Changing My Mind: Occasional Essays by Zadie Smith, Penguin Press, 288 pages
Two of the best entries in Zadie Smith’s Changing My Mind, her first nonfiction collection, deal with the author’s father. One is a war story, and the other is about British humor. And both remind us why Smith, the author of the novels White Teeth, The Autograph Man, and On Beauty, has drawn so much praise in her short career.
In “Accidental Hero,” she recounts Harvey Smith’s experience in WorldWar II and the seeming disconnect between the easygoing man his family knows and his time as an English soldier during the 1944 Normandy invasion. Smith writes that, as a child, she never heard her father talk about the fighting, and as a result, she simply could not see him— a man she describes as “pacifistic in all things and possessed of a liberal heart that does not so much bleed as hemorrhage”— as a warrior. Nonetheless, the elder Smith served when his country needed him, and “he did some remarkable things. He caught a senior Nazi, an episode I turned into idiotic comedy for a novel.” Smith’s fans will appreciate the reference; in White Teeth, a character named Archie Jones captures one of Hitler’s men and lets him go when he can’t bear to kill the prisoner.

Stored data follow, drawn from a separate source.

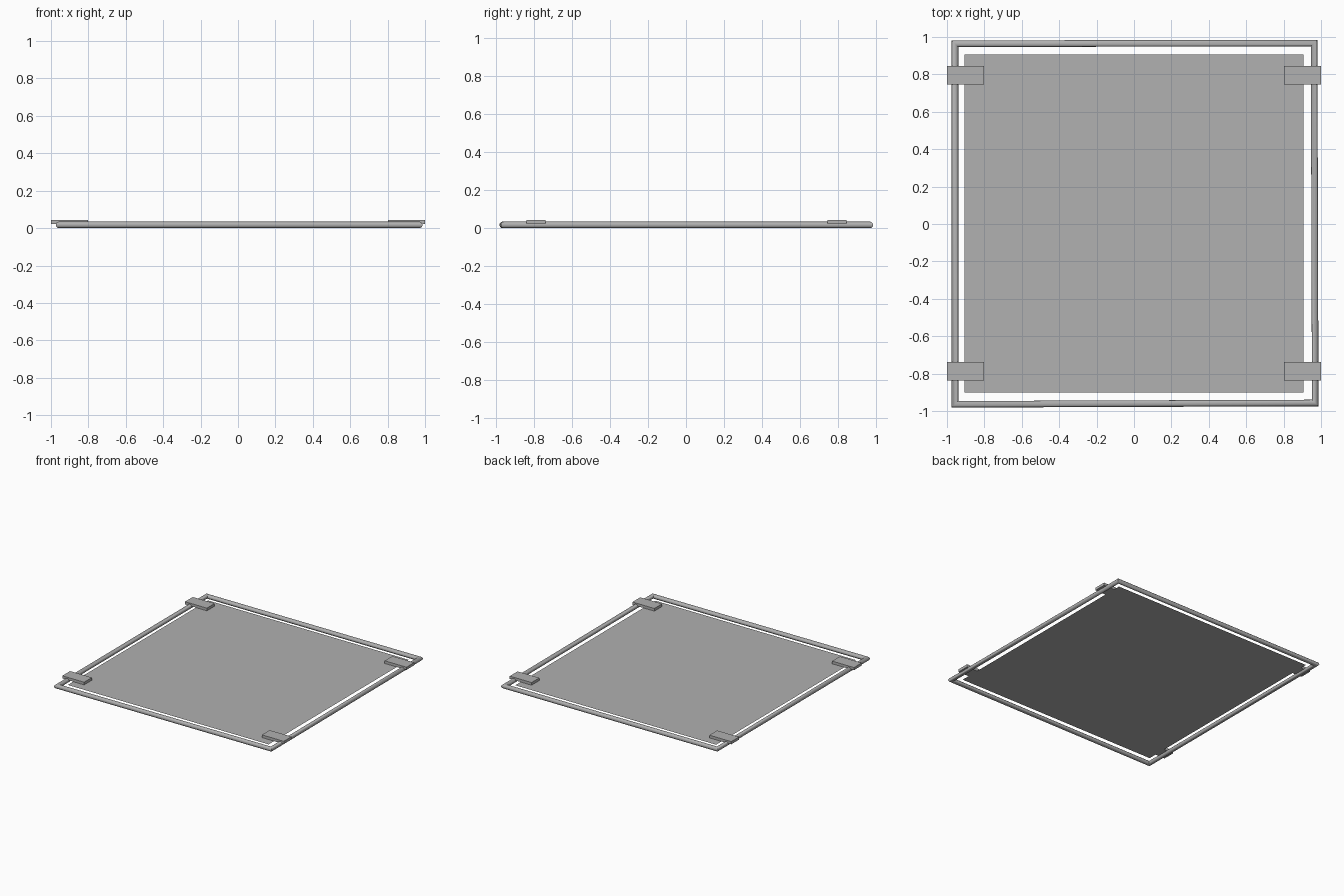
import bpy, bmesh, math

if "Cube" in bpy.data.objects:
    bpy.data.objects.remove(bpy.data.objects["Cube"])

R, ZC, SIDES = 0.0175, 0.0175, 12

grey = bpy.data.materials.new("mid_grey")
grey.diffuse_color = (0.44, 0.44, 0.44, 1)
grey.use_nodes = True
grey.node_tree.nodes["Principled BSDF"].inputs["Base Color"].default_value = grey.diffuse_color


def add_object(name, bm):
    mesh = bpy.data.meshes.new(name)
    bm.to_mesh(mesh)
    bm.free()
    mesh.materials.append(grey)
    ob = bpy.data.objects.new(name, mesh)
    bpy.context.collection.objects.link(ob)
    return ob


# Tubular frame: one closed tube with mitred corners, slightly out of square
corners = [(-0.957, -0.964, -1, -1), (0.969, -0.957, 1, -1),
           (0.963, 0.967, 1, 1), (-0.957, 0.964, -1, 1)]
bm = bmesh.new()
rings = []
for x, y, sx, sy in corners:
    ring = []
    for i in range(SIDES):
        a = 2 * math.pi * i / SIDES
        out = R * math.cos(a)
        ring.append(bm.verts.new((x + sx * out, y + sy * out, ZC + R * math.sin(a))))
    rings.append(ring)
for k in range(4):
    a, b = rings[k], rings[(k + 1) % 4]
    for i in range(SIDES):
        j = (i + 1) % SIDES
        bm.faces.new((a[i], b[i], b[j], a[j]))
bmesh.ops.recalc_face_normals(bm, faces=bm.faces)
frame = add_object("tube_frame", bm)
bpy.context.view_layer.objects.active = frame
frame.select_set(True)
bpy.ops.object.shade_smooth_by_angle(angle=math.radians(40))

# Flat sheet stretched inside the frame
bm = bmesh.new()
vs = [bm.verts.new((x, y, ZC)) for x, y in
      ((-0.907, -0.9), (0.907, -0.9), (0.907, 0.907), (-0.907, 0.907))]
bm.faces.new(vs)
add_object("sheet_panel", bm)

# Four clips joining the sheet to the side tubes
for sx, side in ((-1, "left"), (1, "right")):
    for y, end in ((-0.788, "front"), (0.795, "back")):
        bm = bmesh.new()
        bmesh.ops.create_cube(bm, size=1)
        bmesh.ops.scale(bm, vec=(0.197, 0.1, 0.022), verts=bm.verts)
        bmesh.ops.translate(bm, vec=(sx * 0.9015, y, 0.033), verts=bm.verts)
        add_object(f"{end}_{side}_clip", bm)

“Dead Man Laughing” is about comedy and the way it bonded father and daughter together. Fans of English humor will enjoy Smith’s thoughts on Monty Python, the Goons, Fawlty Towers, and The Office— especially her take on what Office honcho David Brent’s home décor might have looked like (“the risqué Athena poster, the gigantic entertainment system, the comical fridge magnets”).
“Great situation comedy expands in the imagination,” Smith writes of shows like Fawlty Towers and The Office. You don’t have to be familiar with the programs she mentions to know that her essay is a smart commentary on popular culture or to know what fiction— even the sitcom version of fiction— can mean to its most devoted fans.
Smith uses another piece to discuss what works for her when she sits down to write. In contrast to some of her peers, who read nothing but their own words when writing, Smith makes sure to spend time with her favorite books. “Some writers are the kind of solo violinists who need complete silence to tune their instruments,” she writes in “That Crafty Feeling.” “Others want to hear every member of the orchestra— they’ll take a cue from a clarinet, from an oboe, even. I am one of those. My writing desk is covered in open novels. I read lines to swim in a certain sensibility.” Specifically about novel writing, it’s an essay that contains advice that can inform any kind of creative work.
Smith’s piece on the novelist David FosterWallace, author of Infinite Jest, abounds with wonder for his writing, a feeling she wants to share. “To appreciateWallace, you need to really read him — and then you need to reread him.” She then goes about leading her readers throughWallace’s heady prose. It’s the work of a fan and a wonderful tour guide who is also an accomplished essayist.
— Kevin Canfield